(Exercise input)
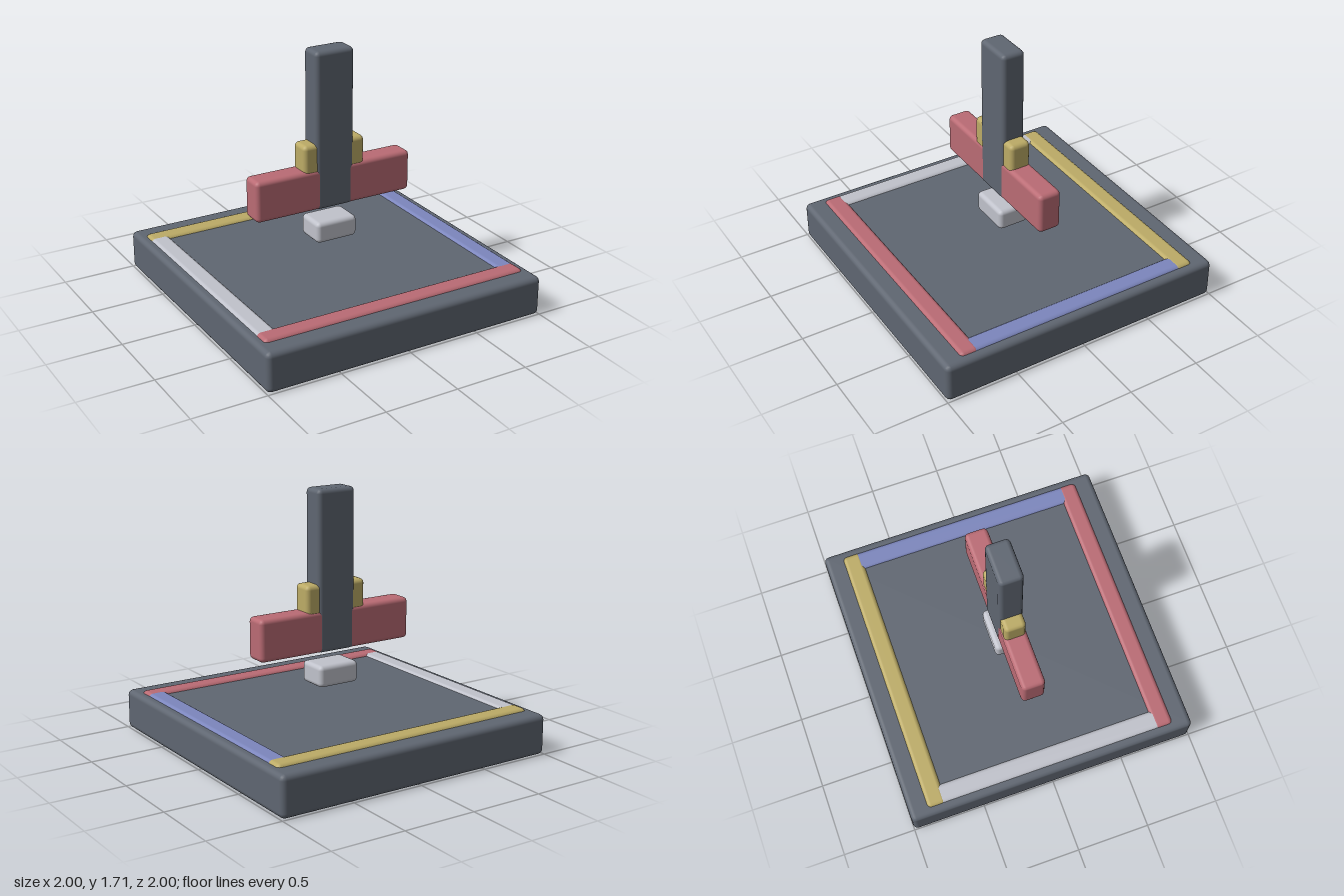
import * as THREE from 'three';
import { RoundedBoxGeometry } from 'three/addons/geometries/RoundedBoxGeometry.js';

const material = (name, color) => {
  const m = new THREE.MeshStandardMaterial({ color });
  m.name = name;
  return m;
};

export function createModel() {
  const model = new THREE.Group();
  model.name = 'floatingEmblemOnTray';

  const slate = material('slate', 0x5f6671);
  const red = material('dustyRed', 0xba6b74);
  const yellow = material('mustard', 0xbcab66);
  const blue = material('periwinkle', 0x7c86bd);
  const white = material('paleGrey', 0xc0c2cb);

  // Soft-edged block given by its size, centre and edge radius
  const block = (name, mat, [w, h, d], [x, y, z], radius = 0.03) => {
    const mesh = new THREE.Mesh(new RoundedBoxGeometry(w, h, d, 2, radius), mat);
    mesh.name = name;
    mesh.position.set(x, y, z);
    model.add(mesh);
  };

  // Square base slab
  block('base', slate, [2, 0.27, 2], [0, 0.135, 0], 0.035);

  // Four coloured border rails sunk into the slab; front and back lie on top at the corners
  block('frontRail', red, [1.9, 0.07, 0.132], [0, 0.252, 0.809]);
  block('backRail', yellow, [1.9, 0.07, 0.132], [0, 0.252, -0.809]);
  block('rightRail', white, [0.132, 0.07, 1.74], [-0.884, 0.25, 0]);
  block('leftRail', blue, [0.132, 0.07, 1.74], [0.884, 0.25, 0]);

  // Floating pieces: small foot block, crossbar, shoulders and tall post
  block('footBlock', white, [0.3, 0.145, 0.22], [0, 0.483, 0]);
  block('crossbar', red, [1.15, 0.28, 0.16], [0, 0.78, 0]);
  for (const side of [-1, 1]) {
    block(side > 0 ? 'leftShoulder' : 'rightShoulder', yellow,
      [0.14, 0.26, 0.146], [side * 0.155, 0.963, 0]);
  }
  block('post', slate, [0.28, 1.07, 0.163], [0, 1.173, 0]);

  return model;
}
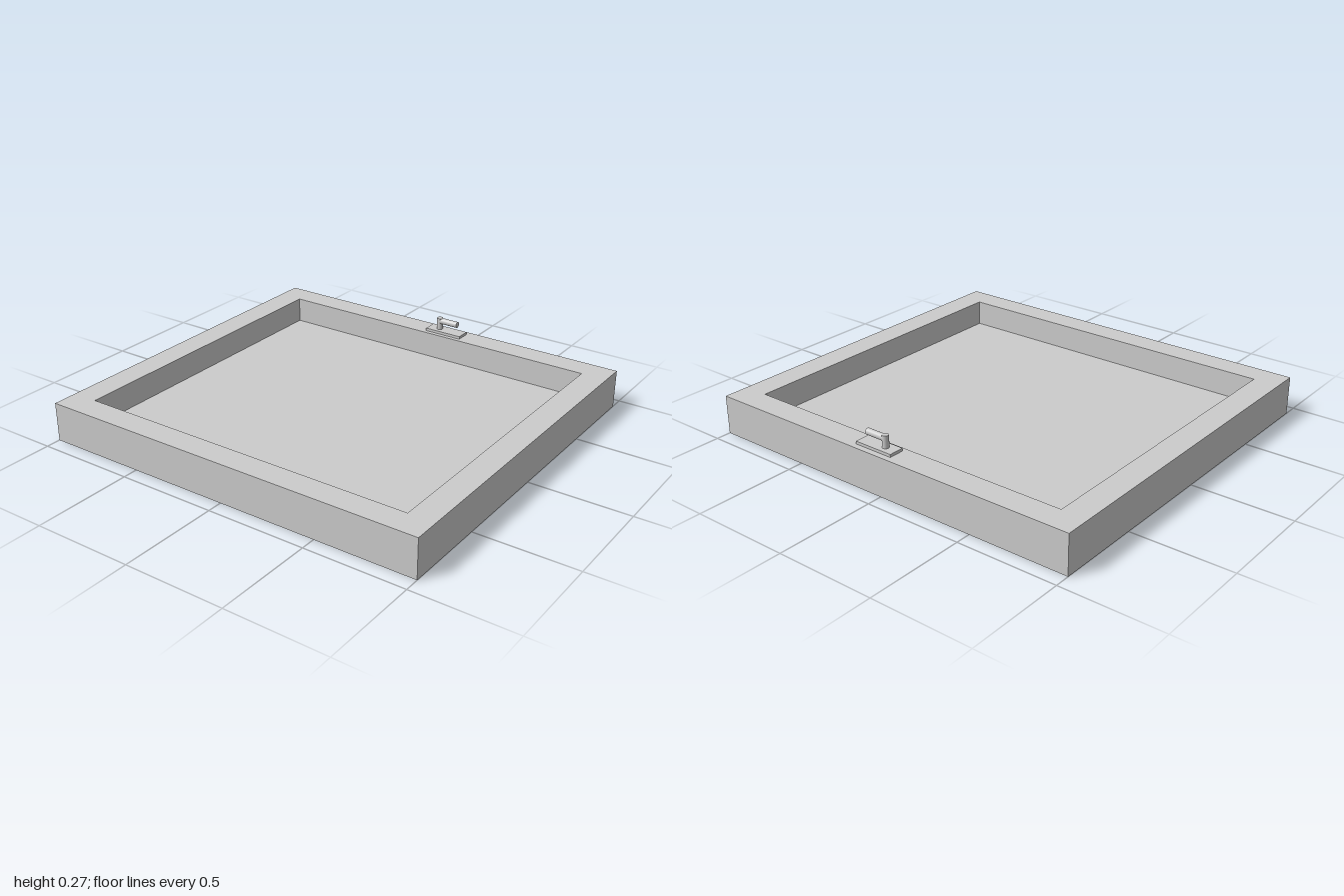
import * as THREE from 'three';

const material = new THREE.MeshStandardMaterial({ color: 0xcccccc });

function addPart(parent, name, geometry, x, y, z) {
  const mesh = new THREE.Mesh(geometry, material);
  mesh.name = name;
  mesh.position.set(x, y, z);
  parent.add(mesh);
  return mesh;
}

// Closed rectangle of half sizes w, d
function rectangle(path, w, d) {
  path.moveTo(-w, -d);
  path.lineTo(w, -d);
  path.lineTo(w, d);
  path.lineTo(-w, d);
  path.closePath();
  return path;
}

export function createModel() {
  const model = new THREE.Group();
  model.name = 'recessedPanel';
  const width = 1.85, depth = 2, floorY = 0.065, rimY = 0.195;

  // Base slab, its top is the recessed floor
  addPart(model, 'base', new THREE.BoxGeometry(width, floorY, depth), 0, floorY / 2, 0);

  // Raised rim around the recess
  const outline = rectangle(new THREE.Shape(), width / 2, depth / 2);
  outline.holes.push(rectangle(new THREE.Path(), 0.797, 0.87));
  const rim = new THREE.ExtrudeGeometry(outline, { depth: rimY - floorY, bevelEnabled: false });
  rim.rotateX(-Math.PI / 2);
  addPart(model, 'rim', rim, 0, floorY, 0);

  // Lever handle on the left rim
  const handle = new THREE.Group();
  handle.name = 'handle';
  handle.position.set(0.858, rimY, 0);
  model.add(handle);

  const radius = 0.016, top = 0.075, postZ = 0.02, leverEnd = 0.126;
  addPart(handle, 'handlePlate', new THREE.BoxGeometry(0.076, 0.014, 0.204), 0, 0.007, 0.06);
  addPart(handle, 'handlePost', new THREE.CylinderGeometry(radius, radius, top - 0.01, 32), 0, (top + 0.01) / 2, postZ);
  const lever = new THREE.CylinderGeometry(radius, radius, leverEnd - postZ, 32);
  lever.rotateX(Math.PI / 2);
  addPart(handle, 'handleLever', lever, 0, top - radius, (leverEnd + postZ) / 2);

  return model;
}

...

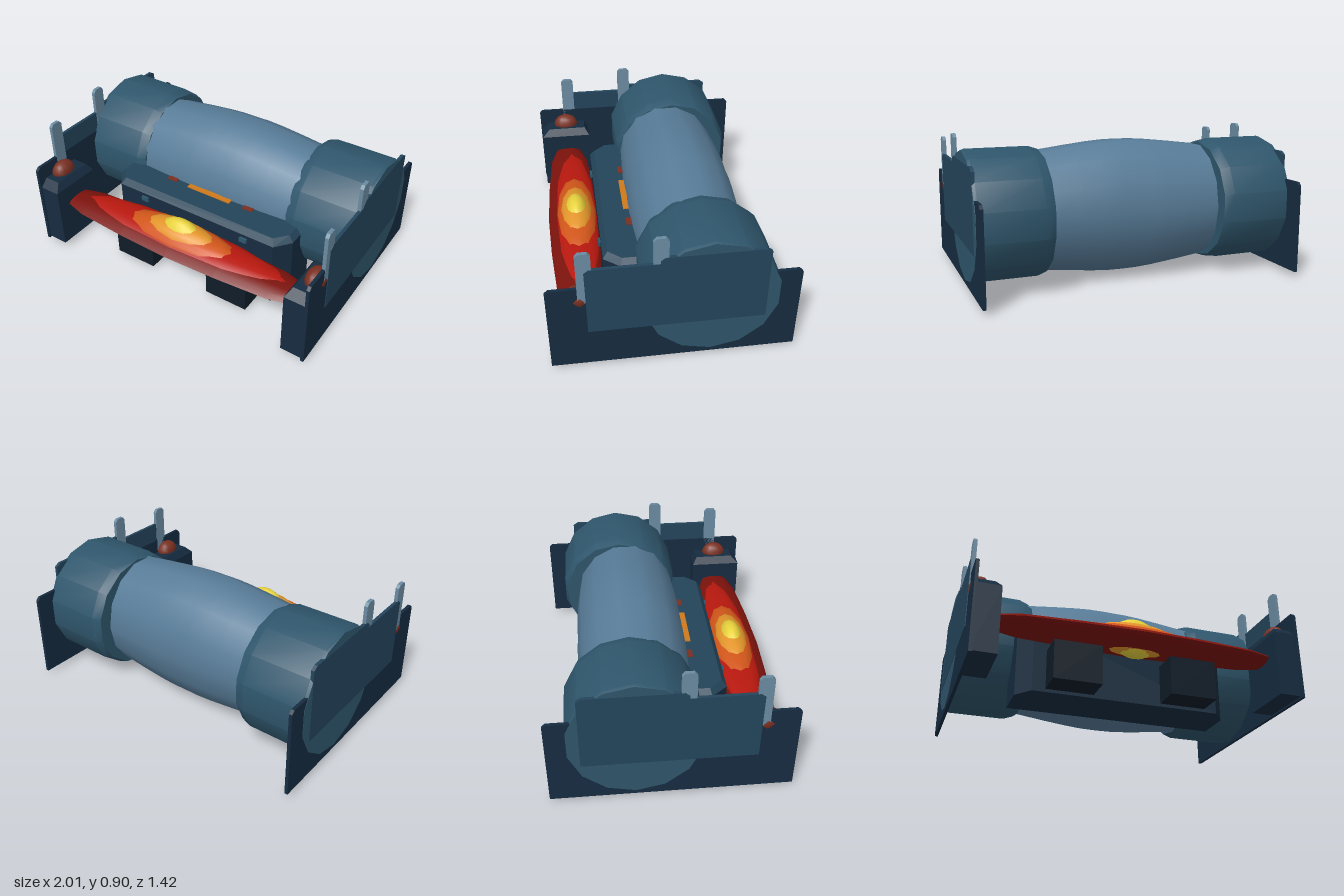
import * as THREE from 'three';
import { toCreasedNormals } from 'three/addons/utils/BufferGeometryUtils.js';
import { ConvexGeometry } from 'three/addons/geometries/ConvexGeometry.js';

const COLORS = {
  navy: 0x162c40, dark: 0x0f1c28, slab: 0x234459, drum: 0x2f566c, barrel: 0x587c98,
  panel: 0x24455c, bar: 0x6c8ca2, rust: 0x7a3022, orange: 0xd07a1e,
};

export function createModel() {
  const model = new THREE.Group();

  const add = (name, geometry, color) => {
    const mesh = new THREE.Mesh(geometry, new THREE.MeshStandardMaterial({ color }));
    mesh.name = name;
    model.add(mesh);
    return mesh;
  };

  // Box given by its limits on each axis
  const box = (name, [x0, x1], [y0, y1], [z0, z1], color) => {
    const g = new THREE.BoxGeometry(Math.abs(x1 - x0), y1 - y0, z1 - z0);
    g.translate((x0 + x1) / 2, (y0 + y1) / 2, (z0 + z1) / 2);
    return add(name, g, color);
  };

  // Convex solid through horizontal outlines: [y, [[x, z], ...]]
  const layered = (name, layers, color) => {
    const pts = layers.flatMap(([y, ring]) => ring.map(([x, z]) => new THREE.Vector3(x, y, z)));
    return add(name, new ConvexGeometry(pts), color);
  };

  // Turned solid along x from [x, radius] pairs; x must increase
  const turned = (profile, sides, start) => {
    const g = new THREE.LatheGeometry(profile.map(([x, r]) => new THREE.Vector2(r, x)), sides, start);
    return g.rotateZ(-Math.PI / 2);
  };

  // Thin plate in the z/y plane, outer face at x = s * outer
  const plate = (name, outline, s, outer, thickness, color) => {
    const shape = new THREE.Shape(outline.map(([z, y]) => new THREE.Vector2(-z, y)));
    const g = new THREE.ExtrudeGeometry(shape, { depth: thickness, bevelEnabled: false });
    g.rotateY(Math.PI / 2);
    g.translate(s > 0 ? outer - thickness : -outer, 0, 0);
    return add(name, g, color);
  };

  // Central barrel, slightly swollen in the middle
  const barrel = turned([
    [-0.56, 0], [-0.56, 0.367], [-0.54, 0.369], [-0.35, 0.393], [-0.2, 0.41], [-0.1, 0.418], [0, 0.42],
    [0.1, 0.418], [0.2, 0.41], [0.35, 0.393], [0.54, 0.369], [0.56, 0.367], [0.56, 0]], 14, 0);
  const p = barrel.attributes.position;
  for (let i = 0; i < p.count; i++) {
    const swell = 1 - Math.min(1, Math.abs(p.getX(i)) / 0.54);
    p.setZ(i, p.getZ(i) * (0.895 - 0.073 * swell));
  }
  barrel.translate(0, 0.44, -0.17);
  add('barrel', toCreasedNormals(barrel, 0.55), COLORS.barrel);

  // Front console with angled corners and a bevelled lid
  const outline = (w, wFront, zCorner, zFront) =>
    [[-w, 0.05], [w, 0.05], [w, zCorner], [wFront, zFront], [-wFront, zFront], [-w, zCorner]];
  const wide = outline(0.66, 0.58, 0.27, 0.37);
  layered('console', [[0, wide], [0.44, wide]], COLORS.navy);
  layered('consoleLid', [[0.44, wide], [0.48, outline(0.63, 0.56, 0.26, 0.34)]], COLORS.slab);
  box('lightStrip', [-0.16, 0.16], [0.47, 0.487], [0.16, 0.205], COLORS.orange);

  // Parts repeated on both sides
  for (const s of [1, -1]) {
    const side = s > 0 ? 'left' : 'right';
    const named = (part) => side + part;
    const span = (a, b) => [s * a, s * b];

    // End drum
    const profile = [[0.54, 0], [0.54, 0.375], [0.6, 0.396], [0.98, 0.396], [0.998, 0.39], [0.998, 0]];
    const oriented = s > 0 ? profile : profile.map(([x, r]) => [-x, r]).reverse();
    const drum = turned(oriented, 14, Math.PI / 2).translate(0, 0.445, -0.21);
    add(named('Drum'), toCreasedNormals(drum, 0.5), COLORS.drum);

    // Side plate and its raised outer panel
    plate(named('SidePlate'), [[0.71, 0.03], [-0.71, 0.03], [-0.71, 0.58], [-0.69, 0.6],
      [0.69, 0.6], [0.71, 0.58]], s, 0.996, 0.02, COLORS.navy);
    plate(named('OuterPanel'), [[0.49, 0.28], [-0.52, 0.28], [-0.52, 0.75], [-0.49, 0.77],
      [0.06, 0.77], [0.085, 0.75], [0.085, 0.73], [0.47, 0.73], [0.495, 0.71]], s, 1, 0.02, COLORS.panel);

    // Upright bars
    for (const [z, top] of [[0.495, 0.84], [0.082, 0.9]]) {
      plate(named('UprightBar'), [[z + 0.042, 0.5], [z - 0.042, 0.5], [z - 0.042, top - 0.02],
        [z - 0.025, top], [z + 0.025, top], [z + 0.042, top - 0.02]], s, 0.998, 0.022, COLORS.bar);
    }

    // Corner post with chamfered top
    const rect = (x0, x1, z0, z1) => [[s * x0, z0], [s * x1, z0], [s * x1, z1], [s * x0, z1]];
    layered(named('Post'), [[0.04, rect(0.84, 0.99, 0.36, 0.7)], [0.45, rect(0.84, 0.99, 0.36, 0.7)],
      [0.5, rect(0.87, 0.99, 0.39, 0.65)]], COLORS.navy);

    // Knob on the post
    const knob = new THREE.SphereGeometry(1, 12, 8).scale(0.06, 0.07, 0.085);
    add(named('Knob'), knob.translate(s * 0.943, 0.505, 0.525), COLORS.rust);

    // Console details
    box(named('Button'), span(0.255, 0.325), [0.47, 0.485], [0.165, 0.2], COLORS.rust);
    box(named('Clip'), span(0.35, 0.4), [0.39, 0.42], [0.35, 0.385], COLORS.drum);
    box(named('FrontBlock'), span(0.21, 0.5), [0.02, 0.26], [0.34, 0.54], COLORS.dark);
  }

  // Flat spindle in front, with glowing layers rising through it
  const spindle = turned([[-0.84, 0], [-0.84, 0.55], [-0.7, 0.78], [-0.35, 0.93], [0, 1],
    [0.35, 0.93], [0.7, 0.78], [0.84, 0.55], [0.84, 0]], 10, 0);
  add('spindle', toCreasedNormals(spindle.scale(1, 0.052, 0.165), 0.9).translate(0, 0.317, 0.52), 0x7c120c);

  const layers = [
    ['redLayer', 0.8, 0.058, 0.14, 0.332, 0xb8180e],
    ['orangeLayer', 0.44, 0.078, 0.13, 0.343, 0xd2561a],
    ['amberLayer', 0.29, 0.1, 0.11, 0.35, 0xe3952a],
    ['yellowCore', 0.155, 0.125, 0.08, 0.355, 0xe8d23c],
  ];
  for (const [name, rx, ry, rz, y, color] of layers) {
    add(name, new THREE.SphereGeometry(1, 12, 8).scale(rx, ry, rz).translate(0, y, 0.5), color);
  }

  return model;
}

(About this task) Retype only this portion of the data above: the line containing "thickness, bevelEnabled: false", the line containing "on both sides", and all lines between them, exactly.

(Worked solution)
    const g = new THREE.ExtrudeGeometry(shape, { depth: thickness, bevelEnabled: false });
    g.rotateY(Math.PI / 2);
    g.translate(s > 0 ? outer - thickness : -outer, 0, 0);
    return add(name, g, color);
  };

  // Central barrel, slightly swollen in the middle
  const barrel = turned([
    [-0.56, 0], [-0.56, 0.367], [-0.54, 0.369], [-0.35, 0.393], [-0.2, 0.41], [-0.1, 0.418], [0, 0.42],
    [0.1, 0.418], [0.2, 0.41], [0.35, 0.393], [0.54, 0.369], [0.56, 0.367], [0.56, 0]], 14, 0);
  const p = barrel.attributes.position;
  for (let i = 0; i < p.count; i++) {
    const swell = 1 - Math.min(1, Math.abs(p.getX(i)) / 0.54);
    p.setZ(i, p.getZ(i) * (0.895 - 0.073 * swell));
  }
  barrel.translate(0, 0.44, -0.17);
  add('barrel', toCreasedNormals(barrel, 0.55), COLORS.barrel);

  // Front console with angled corners and a bevelled lid
  const outline = (w, wFront, zCorner, zFront) =>
    [[-w, 0.05], [w, 0.05], [w, zCorner], [wFront, zFront], [-wFront, zFront], [-w, zCorner]];
  const wide = outline(0.66, 0.58, 0.27, 0.37);
  layered('console', [[0, wide], [0.44, wide]], COLORS.navy);
  layered('consoleLid', [[0.44, wide], [0.48, outline(0.63, 0.56, 0.26, 0.34)]], COLORS.slab);
  box('lightStrip', [-0.16, 0.16], [0.47, 0.487], [0.16, 0.205], COLORS.orange);

  // Parts repeated on both sides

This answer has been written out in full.